The ECB actions, however, did not provide a long-term solution. In fact, they have contributed to a deepening of the problems. This is because the weak banks that received funds did not use them to finance activities in the real economy but bought up sovereign debt in the hope of easy profits. As a result, the fate of the weakest banks is now ever more closely tied to the fate of governments with the biggest debt problems.
While the ECB’s actions provided a short-term boost to financial markets in the first four months of this year, the turmoil has re-emerged in an even more virulent form. Concerns grow that the banks are running out of money to buy government debt.
These fears are reflected in the recent spike in interest rates on Spanish and Italian government debt.
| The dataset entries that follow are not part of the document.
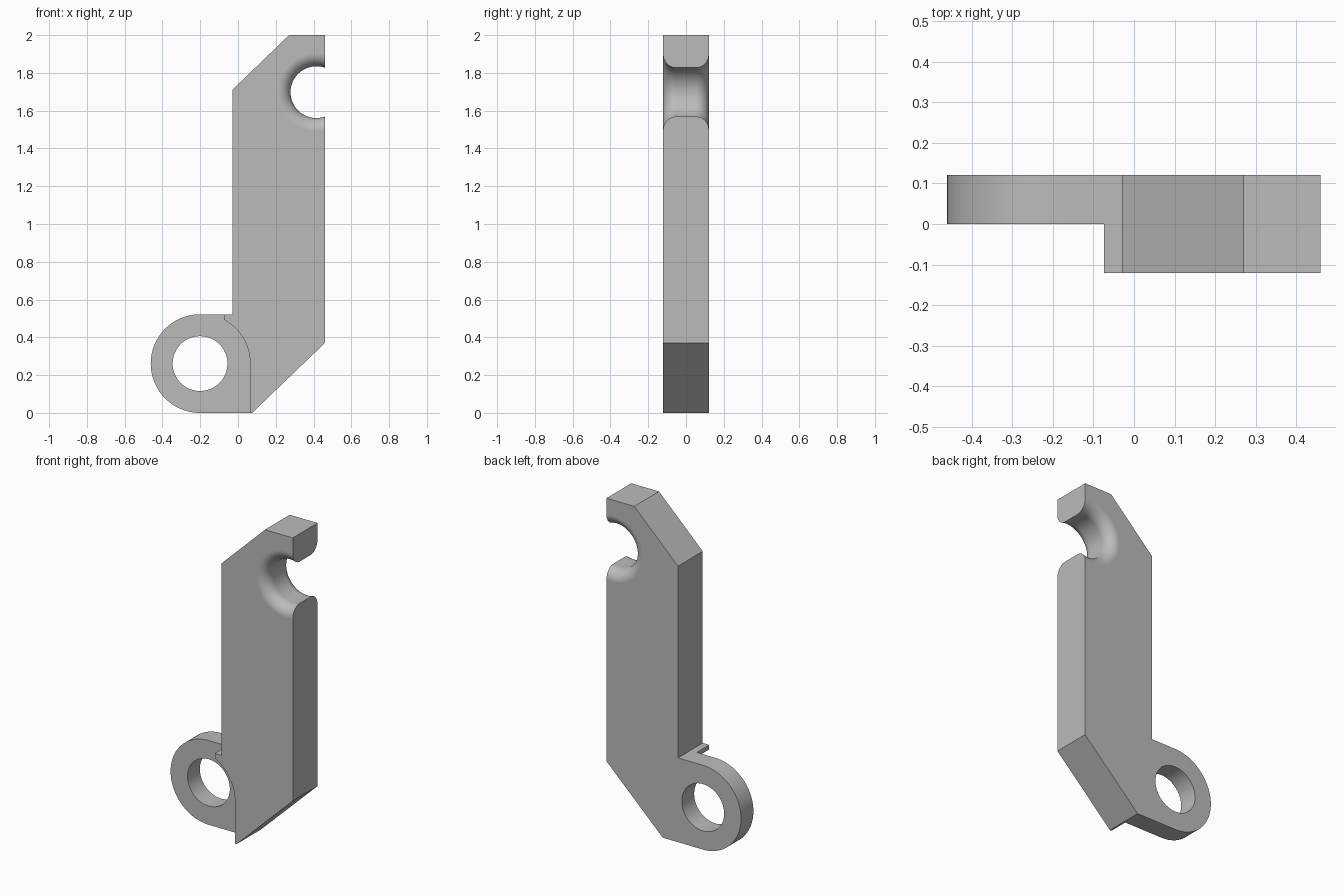
import bpy
import bmesh
from math import sin, cos, pi, radians, sqrt

cube = bpy.data.objects.get("Cube")
if cube:
    bpy.data.objects.remove(cube)

HALF = 0.121                      # half thickness of the plate
EYE_X, EYE_Z, EYE_R = -0.201, 0.261, 0.261

grey = bpy.data.materials.new("plain grey")
grey.use_nodes = True
colour = (0.5, 0.5, 0.5, 1)
grey.diffuse_color = colour
grey.node_tree.nodes["Principled BSDF"].inputs["Base Color"].default_value = colour


def arc(cx, cz, r, start, end, steps):
    """Points on an arc, angles in degrees."""
    angles = [radians(start + (end - start) * i / steps) for i in range(steps + 1)]
    return [(cx + r * cos(a), cz + r * sin(a)) for a in angles]


def finish(name, bm):
    bmesh.ops.recalc_face_normals(bm, faces=bm.faces)
    mesh = bpy.data.meshes.new(name)
    bm.to_mesh(mesh)
    bm.free()
    mesh.materials.append(grey)
    obj = bpy.data.objects.new(name, mesh)
    bpy.context.collection.objects.link(obj)
    return obj


def prism(name, outline, y0, y1):
    """Extrude an x-z outline along y."""
    bm = bmesh.new()
    face = bm.faces.new([bm.verts.new((x, y0, z)) for x, z in outline])
    moved = bmesh.ops.extrude_face_region(bm, geom=[face])["geom"]
    verts = [v for v in moved if isinstance(v, bmesh.types.BMVert)]
    bmesh.ops.translate(bm, verts=verts, vec=(0, y1 - y0, 0))
    return finish(name, bm)


def turned(name, profile, cx, cz, steps):
    """Revolve a (radius, y) profile about an axis along y."""
    bm = bmesh.new()
    rings = [[bm.verts.new((cx + r * cos(2 * pi * i / steps), y, cz + r * sin(2 * pi * i / steps)))
              for i in range(steps)] for r, y in profile]
    for a, b in zip(rings, rings[1:]):
        for i in range(steps):
            j = (i + 1) % steps
            bm.faces.new((a[i], a[j], b[j], b[i]))
    bm.faces.new(rings[0])
    bm.faces.new(rings[-1])
    return finish(name, bm)


# Full-thickness plate with the rounded eye at its foot
outline = [(0.075, 0), (0.46, 0.37), (0.46, 2), (0.27, 2), (-0.03, 1.71), (-0.03, 2 * EYE_R)]
outline += arc(EYE_X, EYE_Z, EYE_R, 90, 270, 48)
lever = prism("lever_plate", outline, -HALF, HALF)

# Half-thickness recess in front of the eye
step_r, lip_x = 0.265, -0.074
lip_z = EYE_Z + sqrt(step_r ** 2 - (lip_x - EYE_X) ** 2)
recess = [(-0.6, -0.1), (EYE_X + step_r, -0.1)]
recess += arc(EYE_X, EYE_Z, step_r, 0, 61, 24) + [(lip_x, lip_z), (lip_x, 0.6), (-0.6, 0.6)]
recess_cutter = prism("recess_cutter", recess, -0.3, 0)

# Pivot hole and flared notch
hole_cutter = turned("hole_cutter", [(0.145, -0.3), (0.145, 0.3)], EYE_X, EYE_Z, 96)
notch_r, round_r = 0.137, 0.068
flare = [(notch_r + round_r - r, HALF - round_r + y)
         for r, y in arc(0, 0, round_r, 0, 90, 14)]
flare.append((notch_r + round_r, 0.2))
profile = [(r, -y) for r, y in reversed(flare)] + flare
notch_cutter = turned("notch_cutter", profile, 0.415, 1.698, 96)

# Cut the plate and clear away the cutters
bpy.context.view_layer.objects.active = lever
for cutter in (recess_cutter, hole_cutter, notch_cutter):
    cutter.hide_render = True
    mod = lever.modifiers.new("cut", "BOOLEAN")
    mod.operation = "DIFFERENCE"
    mod.solver = "EXACT"
    mod.object = cutter
    bpy.ops.object.modifier_apply(modifier=mod.name)
    bpy.data.objects.remove(cutter)

# Smooth the rounds, keep flat faces flat
bpy.ops.object.select_all(action="DESELECT")
lever.select_set(True)
bpy.ops.object.shade_smooth_by_angle(angle=radians(30))
weighted = lever.modifiers.new("even normals", "WEIGHTED_NORMAL")
weighted.keep_sharp = True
The interest rate on Spanish debt has approached the critical level of 6 percent in recent days. The rates on Italian bonds, which fell to 4.5 percent in March after touching 7 percent in January, are now back up to 5.63 percent.
Hedge funds are reported to be betting against the Eurozone economies because they consider that the increase in liquidity does not provide any durable solution. According to a report in the Financial Times, a growing number of hedge funds “are directly wagering that Europe’s problems have become so entrenched that they will lead to a much more serious crisis in the coming months than the Eurozone has experienced.”
The financial uncertainty has been exacerbated by the austerity programs that are pushing the European economy deeper into recession, setting up a negative feedback loop. As economic growth declines, tax receipts fall, leading to a worsening debt situation and a further rise in the interest rates on government bonds.
Spain exemplifies this process. Tax receipts are estimated to be down by almost €1 trillion as a result of the loss of 374,300 jobs in the first three months of this year. At the same time, Spanish banks are estimated to have borrowed €316 billion from the ECB, equivalent to 11 percent of their total balance sheet. Anything over 10 percent is regarded as a “tipping point,” after which the injection of additional funds is needed.
Reflecting the fears of US financial institutions, former US Treasury Secretary Lawrence Summers, in a comment published in today’s Financial Times, warned that the ECB’s provision of liquidity had been little more than a palliative. “Weak banks, especially in Spain, have bought more of the debt of their weak sovereigns while foreigners have sold down their holdings. Markets see banks grow ever more nervous. Again, both Europe and the global economy approach the brink.”
The impact of the Spanish crisis will extend beyond Europe and the US. Last week, in a report on Asia, the IMF said the global economy remained “unusually vulnerable” and further “setbacks” would have “great repercussions” for Asia. “In particular, a sharp fall in exports to advanced economies and a reversal of capital flows would severely impact activity in the region.”
There are signs that the reversal of funds has already started. The Bank for International Settlements released figures showing that European banks withdrew $100 billion in lending to Asia in the last three months of 2011.